→ **Exercise**: Look below for the line containing "bpy.ops.object.shade_smooth()". Reproduce it and every line after it exactly, and nothing more.

Records from a collection:
[Start of Attachment]

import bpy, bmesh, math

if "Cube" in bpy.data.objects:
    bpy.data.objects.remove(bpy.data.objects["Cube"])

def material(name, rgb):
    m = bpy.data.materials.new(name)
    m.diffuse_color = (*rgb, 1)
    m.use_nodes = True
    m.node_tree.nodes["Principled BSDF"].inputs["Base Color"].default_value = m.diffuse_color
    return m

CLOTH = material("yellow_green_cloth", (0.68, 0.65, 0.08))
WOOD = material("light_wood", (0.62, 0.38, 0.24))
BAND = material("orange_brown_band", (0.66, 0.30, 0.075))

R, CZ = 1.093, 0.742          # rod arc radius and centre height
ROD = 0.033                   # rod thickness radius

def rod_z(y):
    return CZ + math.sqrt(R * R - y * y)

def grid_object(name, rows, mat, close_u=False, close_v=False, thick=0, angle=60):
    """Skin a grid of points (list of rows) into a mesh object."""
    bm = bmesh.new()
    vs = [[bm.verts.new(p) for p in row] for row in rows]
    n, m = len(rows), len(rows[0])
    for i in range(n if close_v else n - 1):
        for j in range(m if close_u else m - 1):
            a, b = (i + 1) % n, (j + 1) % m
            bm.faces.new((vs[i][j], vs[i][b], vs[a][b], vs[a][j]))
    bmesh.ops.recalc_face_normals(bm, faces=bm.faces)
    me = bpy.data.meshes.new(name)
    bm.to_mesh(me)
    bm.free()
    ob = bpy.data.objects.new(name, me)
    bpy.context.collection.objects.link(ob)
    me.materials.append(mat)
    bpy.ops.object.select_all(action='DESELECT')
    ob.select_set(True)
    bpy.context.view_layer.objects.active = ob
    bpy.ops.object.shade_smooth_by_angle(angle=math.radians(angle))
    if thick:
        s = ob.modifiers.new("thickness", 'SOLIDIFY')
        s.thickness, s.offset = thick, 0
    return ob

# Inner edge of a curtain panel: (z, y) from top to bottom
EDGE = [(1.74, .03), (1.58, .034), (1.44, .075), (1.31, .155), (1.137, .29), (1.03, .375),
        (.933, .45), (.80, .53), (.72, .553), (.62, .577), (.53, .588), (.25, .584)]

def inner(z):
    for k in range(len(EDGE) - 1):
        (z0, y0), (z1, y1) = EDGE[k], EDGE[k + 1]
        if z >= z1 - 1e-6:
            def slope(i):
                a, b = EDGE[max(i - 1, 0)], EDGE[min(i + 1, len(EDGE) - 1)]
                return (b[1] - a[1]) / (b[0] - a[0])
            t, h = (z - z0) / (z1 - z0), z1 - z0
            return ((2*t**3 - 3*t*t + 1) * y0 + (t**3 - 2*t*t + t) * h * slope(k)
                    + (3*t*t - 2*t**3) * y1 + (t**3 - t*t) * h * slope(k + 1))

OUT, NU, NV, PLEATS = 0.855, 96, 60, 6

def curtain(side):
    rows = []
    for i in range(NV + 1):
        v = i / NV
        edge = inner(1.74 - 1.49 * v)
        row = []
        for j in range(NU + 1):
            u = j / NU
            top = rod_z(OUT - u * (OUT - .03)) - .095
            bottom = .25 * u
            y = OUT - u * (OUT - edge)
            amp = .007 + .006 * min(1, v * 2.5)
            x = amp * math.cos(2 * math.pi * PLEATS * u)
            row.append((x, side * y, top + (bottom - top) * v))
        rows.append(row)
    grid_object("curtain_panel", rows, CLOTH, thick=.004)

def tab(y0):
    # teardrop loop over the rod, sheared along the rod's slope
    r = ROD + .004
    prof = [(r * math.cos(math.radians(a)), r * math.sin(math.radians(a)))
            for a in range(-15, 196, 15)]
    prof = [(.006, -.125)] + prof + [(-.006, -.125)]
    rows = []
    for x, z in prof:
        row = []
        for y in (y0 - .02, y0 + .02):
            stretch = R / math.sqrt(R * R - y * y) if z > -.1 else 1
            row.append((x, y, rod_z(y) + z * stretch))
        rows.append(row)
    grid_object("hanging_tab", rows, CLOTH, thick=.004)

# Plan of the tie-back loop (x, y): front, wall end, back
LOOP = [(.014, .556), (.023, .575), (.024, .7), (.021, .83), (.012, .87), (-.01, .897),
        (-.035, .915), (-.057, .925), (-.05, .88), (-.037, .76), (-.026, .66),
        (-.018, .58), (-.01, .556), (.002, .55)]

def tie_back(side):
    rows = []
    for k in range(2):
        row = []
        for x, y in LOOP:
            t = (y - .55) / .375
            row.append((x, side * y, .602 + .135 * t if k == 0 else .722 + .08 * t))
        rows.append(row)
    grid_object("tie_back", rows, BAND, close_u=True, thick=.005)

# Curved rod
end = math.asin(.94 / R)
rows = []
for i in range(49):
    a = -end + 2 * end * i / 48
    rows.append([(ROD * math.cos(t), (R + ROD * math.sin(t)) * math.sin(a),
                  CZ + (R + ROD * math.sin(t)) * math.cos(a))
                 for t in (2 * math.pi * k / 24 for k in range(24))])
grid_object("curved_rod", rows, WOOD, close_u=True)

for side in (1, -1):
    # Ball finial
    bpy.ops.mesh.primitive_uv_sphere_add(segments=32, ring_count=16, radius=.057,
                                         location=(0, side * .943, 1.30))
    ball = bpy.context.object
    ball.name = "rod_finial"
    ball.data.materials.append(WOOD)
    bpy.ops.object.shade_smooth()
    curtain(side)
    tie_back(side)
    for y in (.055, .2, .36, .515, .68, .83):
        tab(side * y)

[End of Attachment]

→ **Your response**:
    bpy.ops.object.shade_smooth()
    curtain(side)
    tie_back(side)
    for y in (.055, .2, .36, .515, .68, .83):
        tab(side * y)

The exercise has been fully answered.